Assignment:
Look through the material beneath and copy each line with the word "Translation".

Available records:
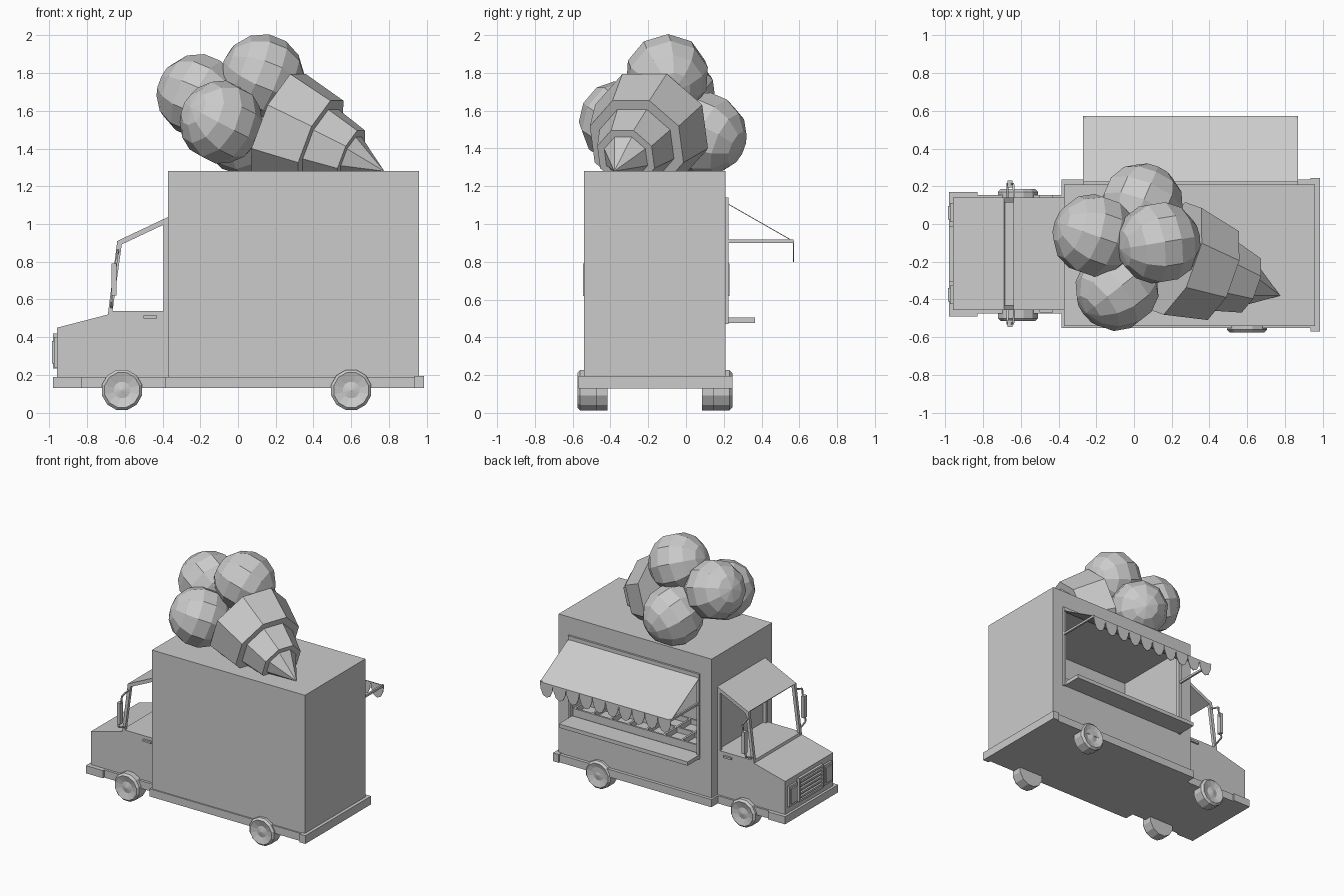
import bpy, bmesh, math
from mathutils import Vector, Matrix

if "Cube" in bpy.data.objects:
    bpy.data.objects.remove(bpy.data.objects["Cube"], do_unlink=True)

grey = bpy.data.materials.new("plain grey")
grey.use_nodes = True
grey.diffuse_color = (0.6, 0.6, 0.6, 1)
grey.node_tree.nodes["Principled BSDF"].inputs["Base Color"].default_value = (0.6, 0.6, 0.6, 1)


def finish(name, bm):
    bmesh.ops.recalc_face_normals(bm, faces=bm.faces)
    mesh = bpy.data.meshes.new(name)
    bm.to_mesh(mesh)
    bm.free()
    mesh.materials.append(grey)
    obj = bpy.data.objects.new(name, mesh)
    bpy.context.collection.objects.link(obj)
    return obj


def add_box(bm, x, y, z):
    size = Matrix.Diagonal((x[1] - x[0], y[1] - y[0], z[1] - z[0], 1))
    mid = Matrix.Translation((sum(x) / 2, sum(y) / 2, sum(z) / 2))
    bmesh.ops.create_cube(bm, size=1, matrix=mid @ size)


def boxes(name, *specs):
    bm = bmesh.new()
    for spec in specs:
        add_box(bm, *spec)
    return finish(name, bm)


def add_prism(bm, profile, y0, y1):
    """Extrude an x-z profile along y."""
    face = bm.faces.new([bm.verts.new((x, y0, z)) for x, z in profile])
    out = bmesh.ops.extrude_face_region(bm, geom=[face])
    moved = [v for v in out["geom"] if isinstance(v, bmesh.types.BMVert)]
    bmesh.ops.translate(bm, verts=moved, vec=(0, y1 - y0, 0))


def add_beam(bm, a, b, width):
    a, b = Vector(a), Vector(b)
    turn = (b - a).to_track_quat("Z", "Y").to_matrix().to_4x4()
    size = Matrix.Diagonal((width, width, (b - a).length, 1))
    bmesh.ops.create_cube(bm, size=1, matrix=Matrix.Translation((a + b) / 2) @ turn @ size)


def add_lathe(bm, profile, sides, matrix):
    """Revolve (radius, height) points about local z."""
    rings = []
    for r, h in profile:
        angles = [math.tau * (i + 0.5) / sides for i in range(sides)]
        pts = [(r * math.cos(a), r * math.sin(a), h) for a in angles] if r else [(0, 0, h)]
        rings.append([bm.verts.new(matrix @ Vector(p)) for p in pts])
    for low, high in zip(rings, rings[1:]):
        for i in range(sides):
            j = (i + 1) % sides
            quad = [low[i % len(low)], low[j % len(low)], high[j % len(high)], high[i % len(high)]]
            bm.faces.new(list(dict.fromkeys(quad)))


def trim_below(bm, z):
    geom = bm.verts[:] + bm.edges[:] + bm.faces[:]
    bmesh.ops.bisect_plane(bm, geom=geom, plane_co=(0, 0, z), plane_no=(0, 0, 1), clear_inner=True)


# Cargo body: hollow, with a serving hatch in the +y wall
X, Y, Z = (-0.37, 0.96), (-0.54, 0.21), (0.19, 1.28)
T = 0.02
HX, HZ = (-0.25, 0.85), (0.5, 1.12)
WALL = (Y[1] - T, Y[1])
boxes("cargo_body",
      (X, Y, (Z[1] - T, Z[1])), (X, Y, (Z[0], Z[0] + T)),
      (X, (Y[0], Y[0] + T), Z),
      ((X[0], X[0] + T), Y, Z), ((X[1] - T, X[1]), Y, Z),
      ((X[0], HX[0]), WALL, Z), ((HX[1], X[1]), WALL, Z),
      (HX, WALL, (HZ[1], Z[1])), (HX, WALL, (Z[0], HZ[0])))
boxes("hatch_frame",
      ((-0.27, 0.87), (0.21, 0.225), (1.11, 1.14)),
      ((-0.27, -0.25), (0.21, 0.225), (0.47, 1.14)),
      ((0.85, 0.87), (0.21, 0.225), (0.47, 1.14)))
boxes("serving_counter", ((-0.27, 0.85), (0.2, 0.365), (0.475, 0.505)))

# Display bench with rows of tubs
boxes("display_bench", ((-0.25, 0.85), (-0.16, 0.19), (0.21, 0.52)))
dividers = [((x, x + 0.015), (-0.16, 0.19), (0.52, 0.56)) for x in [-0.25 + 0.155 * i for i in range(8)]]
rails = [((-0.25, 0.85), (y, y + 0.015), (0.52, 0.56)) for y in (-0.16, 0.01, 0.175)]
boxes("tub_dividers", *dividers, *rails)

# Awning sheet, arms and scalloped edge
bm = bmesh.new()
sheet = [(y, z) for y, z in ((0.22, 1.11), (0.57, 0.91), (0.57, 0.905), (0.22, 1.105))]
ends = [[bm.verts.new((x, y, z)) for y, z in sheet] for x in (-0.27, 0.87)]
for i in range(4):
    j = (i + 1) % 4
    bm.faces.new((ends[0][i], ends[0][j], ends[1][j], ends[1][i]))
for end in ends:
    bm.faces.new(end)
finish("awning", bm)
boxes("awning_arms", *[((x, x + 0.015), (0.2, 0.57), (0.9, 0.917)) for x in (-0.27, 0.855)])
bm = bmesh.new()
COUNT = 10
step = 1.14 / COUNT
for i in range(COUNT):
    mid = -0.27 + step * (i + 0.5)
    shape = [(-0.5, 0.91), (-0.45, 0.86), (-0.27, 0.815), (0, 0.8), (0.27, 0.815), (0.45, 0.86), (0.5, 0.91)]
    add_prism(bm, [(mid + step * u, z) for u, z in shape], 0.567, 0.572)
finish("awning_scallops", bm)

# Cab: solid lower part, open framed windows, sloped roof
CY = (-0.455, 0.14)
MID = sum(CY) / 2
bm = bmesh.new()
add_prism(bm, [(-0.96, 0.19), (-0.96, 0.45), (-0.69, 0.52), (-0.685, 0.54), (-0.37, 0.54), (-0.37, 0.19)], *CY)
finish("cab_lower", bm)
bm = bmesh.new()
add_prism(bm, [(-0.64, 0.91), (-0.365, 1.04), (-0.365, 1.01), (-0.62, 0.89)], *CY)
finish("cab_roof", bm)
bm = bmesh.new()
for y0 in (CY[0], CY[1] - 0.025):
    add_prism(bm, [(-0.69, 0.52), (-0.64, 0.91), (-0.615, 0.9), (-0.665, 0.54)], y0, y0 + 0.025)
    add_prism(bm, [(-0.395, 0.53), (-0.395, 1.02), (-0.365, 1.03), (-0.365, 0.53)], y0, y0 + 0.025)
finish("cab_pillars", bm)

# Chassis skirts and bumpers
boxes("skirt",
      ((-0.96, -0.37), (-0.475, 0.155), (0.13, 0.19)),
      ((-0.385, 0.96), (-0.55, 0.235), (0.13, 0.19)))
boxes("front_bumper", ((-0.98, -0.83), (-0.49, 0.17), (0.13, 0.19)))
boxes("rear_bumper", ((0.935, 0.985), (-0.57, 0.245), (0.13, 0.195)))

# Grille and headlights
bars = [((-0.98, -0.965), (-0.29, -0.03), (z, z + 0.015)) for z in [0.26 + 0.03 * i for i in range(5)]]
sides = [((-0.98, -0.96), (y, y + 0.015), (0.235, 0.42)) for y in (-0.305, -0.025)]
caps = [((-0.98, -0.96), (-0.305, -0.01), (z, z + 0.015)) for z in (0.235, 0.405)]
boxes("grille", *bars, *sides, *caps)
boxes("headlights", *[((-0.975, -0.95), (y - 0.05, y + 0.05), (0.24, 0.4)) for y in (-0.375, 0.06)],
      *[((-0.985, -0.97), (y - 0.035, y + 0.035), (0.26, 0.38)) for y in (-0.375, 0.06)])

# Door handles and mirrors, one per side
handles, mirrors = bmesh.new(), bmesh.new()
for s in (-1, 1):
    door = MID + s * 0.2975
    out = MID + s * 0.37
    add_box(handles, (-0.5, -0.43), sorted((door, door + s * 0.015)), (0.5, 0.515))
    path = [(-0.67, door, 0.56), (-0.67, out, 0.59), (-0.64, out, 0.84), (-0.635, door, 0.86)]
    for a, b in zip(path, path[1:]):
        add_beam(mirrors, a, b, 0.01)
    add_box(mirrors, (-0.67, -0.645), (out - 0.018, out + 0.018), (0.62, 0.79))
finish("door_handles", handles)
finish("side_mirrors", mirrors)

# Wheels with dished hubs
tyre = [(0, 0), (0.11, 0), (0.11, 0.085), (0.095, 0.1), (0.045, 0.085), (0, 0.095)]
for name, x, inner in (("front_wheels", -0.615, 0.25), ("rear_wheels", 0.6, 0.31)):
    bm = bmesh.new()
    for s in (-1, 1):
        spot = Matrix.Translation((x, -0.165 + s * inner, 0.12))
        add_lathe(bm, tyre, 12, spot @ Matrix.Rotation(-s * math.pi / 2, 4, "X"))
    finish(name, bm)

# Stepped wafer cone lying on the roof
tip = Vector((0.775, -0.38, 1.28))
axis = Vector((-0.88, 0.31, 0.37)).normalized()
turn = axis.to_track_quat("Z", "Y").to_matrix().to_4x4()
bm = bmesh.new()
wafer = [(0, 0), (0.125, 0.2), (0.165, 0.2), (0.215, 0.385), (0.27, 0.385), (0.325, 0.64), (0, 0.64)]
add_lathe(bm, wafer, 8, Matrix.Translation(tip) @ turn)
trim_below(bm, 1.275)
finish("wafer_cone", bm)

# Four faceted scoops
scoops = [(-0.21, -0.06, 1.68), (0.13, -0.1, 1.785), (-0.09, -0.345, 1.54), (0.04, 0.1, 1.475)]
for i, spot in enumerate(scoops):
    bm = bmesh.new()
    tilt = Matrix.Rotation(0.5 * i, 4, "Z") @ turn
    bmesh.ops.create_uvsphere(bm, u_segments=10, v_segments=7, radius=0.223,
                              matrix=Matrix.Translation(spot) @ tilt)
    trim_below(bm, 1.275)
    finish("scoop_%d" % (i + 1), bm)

Answer to this problem:
    mid = Matrix.Translation((sum(x) / 2, sum(y) / 2, sum(z) / 2))
    bmesh.ops.create_cube(bm, size=1, matrix=Matrix.Translation((a + b) / 2) @ turn @ size)
        spot = Matrix.Translation((x, -0.165 + s * inner, 0.12))
add_lathe(bm, wafer, 8, Matrix.Translation(tip) @ turn)
                              matrix=Matrix.Translation(spot) @ tilt)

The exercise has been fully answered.